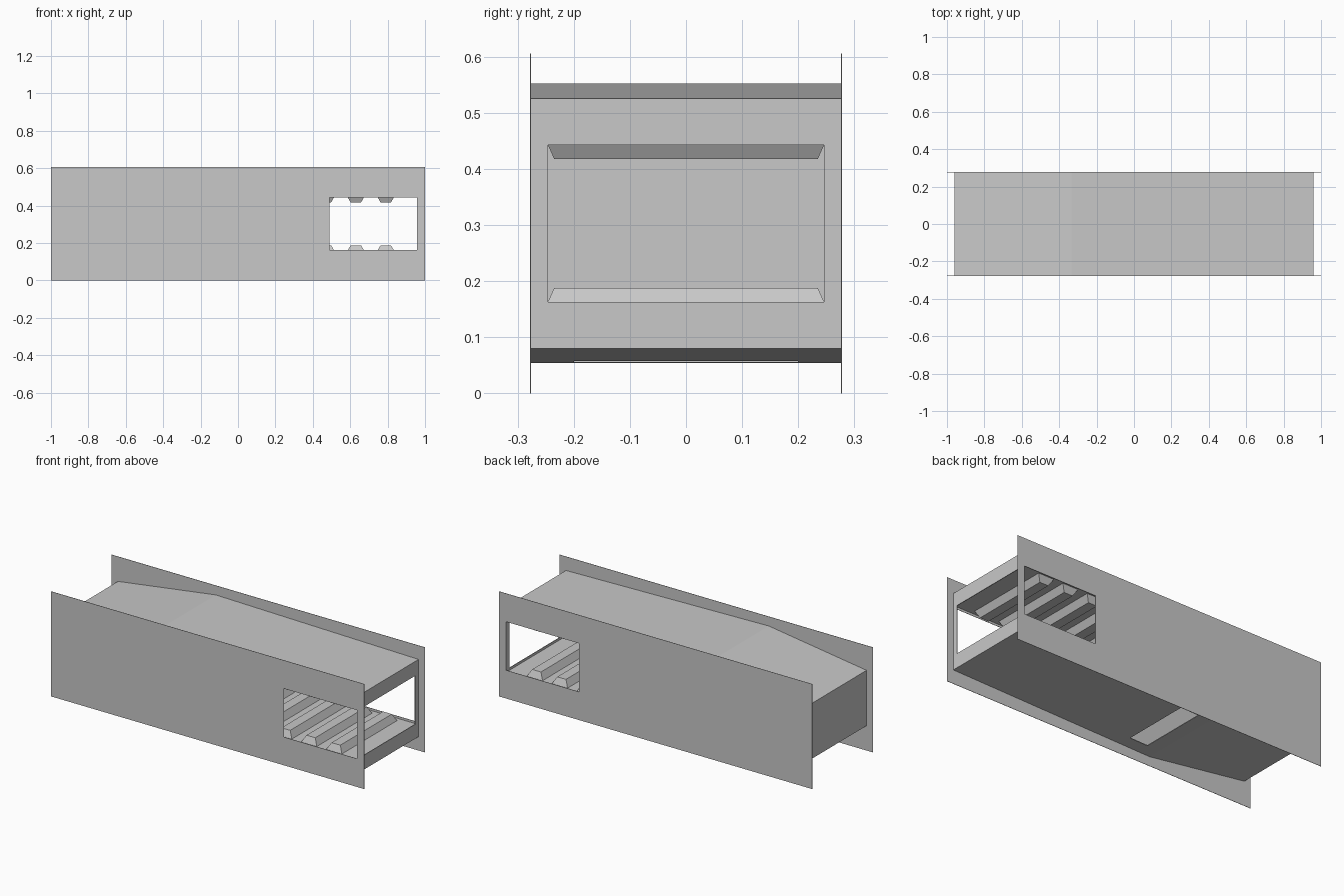
import bpy
import bmesh

cube = bpy.data.objects.get("Cube")
if cube:
    bpy.data.objects.remove(cube, do_unlink=True)

grey = bpy.data.materials.new("plain_grey")
grey.use_nodes = True
grey.diffuse_color = (0.58, 0.58, 0.58, 1)
grey.node_tree.nodes["Principled BSDF"].inputs["Base Color"].default_value = grey.diffuse_color

HEIGHT = 0.606
HALF_Y = 0.277
SHEET = 0.004
LOW, HIGH = 0.163, 0.443      # sill and head of the openings


def finish(name, bm):
    bmesh.ops.recalc_face_normals(bm, faces=bm.faces[:])
    mesh = bpy.data.meshes.new(name)
    bm.to_mesh(mesh)
    bm.free()
    mesh.materials.append(grey)
    obj = bpy.data.objects.new(name, mesh)
    bpy.context.collection.objects.link(obj)
    return obj


def prism(name, profile, y0, y1):
    """Extrude an (x, z) outline along y."""
    bm = bmesh.new()
    face = bm.faces.new([bm.verts.new((x, y0, z)) for x, z in profile])
    out = bmesh.ops.extrude_face_region(bm, geom=[face])
    for v in out["geom"]:
        if isinstance(v, bmesh.types.BMVert):
            v.co.y = y1
    return finish(name, bm)


def box(name, x0, x1, y0, y1, z0, z1):
    return prism(name, [(x0, z0), (x1, z0), (x1, z1), (x0, z1)], y0, y1)


def cut(obj, *limits):
    """Cut a box-shaped opening and drop the cutter."""
    cutter = box("cutter", *limits)
    cutter.hide_render = True
    mod = obj.modifiers.new("opening", 'BOOLEAN')
    mod.operation = 'DIFFERENCE'
    mod.solver = 'EXACT'
    mod.object = cutter
    bpy.context.view_layer.objects.active = obj
    bpy.ops.object.modifier_apply(modifier=mod.name)
    bpy.data.objects.remove(cutter, do_unlink=True)


def flip(z, up):
    return z if up else HEIGHT - z


# Side plates, each of two abutting panels with a window near one end
SEAM = 0.213
for side, y in (("right", -HALF_Y), ("left", HALF_Y)):
    y0, y1 = y - SHEET / 4, y + SHEET / 4
    box(side + "_long_panel", -1, SEAM, y0, y1, 0, HEIGHT)
    panel = box(side + "_window_panel", SEAM, 1, y0, y1, 0, HEIGHT)
    cut(panel, 0.488, 0.956, y - 0.05, y + 0.05, LOW, HIGH)

# Roof and underside, folded toward the closed end
ROOF = [(-0.96, 0.463), (-0.335, 0.552), (0.96, 0.526)]
IN_Y = HALF_Y - SHEET / 4
for name, up in (("roof", True), ("underside", False)):
    outline = ROOF + [(x, z - SHEET) for x, z in reversed(ROOF)]
    sheet = prism(name, [(x, flip(z, up)) for x, z in outline], -IN_Y, IN_Y)
    if not up:
        cut(sheet, -0.256, -0.142, -0.2, 0.2, 0, 0.12)

# End walls and inner bulkhead
box("closed_end", -0.96, -0.955, -IN_Y, IN_Y, 0.145, 0.461)
box("bulkhead", -0.075, -0.07, -IN_Y, IN_Y, 0.065, 0.541)
frame = box("open_end_frame", 0.956, 0.96, -IN_Y, IN_Y, 0.082, 0.524)
cut(frame, 0.9, 1, -0.246, 0.246, LOW, HIGH)

# Chamber floor and ceiling with tapered cross ribs
BASE, TOP = 0.15, 0.188
for name, up in (("floor", True), ("ceiling", False)):
    z0, z1 = sorted((flip(BASE - SHEET, up), flip(BASE, up)))
    box("chamber_" + name, -0.07, 0.956, -IN_Y, IN_Y, z0, z1)
    for i in range(6):
        x = 0.79 - 0.16 * i
        bm = bmesh.new()
        rings = []
        for half_x, half_y, z in ((0.05, 0.252, BASE), (0.028, 0.235, TOP)):
            rings.append([bm.verts.new((x + sx * half_x, sy * half_y, flip(z, up)))
                          for sx, sy in ((-1, -1), (1, -1), (1, 1), (-1, 1))])
        for ring in rings:
            bm.faces.new(ring)
        for a in range(4):
            b = (a + 1) % 4
            bm.faces.new((rings[0][a], rings[0][b], rings[1][b], rings[1][a]))
        finish(f"{name}_rib_{i + 1}", bm)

★ ★ ★ ★ ★

Work required | Check every line of the records above for the string "floor". Copy those that hold it.

The answer |
# Chamber floor and ceiling with tapered cross ribs
for name, up in (("floor", True), ("ceiling", False)):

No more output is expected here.